» **ACTION ITEM**: From the records, return each line that has the word "segments" in it.

* * * * * * *

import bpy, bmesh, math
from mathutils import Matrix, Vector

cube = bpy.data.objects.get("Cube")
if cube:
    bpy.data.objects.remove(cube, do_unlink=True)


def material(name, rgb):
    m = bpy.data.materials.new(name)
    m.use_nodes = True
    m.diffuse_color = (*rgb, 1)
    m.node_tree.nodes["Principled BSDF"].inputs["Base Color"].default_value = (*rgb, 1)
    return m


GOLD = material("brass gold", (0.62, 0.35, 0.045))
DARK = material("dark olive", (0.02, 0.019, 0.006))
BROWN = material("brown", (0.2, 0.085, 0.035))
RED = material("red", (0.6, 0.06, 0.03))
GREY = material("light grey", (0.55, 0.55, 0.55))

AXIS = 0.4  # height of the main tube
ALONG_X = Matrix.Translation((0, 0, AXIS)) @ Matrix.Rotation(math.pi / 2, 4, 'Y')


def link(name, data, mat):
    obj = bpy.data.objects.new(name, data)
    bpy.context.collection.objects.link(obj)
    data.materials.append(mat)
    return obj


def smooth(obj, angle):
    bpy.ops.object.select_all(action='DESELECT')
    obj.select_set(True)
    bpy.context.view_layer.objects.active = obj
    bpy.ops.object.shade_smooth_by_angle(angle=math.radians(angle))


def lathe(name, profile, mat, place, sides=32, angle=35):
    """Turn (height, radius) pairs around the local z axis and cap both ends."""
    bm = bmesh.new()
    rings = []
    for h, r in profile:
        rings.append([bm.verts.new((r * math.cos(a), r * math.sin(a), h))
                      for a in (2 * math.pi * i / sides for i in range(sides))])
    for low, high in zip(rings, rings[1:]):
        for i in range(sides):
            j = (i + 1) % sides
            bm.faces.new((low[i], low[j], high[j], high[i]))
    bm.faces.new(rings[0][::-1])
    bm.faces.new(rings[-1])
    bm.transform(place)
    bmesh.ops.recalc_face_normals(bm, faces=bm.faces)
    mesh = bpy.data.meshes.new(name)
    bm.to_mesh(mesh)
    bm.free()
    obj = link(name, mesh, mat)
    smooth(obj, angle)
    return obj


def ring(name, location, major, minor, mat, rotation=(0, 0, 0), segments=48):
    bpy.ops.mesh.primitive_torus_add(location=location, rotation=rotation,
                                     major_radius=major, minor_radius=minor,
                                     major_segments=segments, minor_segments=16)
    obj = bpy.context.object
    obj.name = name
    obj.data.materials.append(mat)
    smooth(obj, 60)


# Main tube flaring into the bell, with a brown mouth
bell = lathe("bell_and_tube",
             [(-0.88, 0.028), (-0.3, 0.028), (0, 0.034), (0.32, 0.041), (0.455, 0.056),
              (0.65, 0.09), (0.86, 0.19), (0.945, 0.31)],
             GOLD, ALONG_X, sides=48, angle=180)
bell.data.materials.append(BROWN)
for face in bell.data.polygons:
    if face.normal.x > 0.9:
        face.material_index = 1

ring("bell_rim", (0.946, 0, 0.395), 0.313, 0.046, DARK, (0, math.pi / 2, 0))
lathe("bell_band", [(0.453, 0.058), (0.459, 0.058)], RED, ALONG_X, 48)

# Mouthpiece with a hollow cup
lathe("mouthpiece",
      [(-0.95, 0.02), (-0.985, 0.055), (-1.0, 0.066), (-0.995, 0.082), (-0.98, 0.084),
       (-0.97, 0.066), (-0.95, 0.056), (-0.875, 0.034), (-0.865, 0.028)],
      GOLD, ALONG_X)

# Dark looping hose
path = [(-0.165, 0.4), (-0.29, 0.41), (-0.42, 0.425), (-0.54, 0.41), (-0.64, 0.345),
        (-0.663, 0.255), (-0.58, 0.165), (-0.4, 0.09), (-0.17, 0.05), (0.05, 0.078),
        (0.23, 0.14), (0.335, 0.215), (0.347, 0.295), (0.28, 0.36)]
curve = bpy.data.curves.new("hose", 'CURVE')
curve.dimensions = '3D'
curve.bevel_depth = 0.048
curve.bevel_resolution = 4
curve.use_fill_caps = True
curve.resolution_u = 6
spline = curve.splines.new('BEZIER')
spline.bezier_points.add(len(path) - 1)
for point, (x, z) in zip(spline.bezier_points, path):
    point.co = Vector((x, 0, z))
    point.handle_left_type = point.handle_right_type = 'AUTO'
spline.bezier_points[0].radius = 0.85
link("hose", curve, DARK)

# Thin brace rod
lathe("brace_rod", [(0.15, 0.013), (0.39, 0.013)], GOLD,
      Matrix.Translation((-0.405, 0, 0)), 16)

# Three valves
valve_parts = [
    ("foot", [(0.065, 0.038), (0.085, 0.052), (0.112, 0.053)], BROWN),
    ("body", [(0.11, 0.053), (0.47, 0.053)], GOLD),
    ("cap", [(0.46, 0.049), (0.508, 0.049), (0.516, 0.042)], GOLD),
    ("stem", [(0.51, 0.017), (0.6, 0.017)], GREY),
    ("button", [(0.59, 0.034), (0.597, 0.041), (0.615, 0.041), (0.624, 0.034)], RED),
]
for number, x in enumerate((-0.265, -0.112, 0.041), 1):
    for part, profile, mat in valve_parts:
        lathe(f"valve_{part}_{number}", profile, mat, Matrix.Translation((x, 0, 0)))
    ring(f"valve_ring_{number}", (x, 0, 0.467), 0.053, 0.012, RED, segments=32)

* * * * * * *

» **WRITTEN ANSWER**:
def ring(name, location, major, minor, mat, rotation=(0, 0, 0), segments=48):
                                     major_segments=segments, minor_segments=16)
    ring(f"valve_ring_{number}", (x, 0, 0.467), 0.053, 0.012, RED, segments=32)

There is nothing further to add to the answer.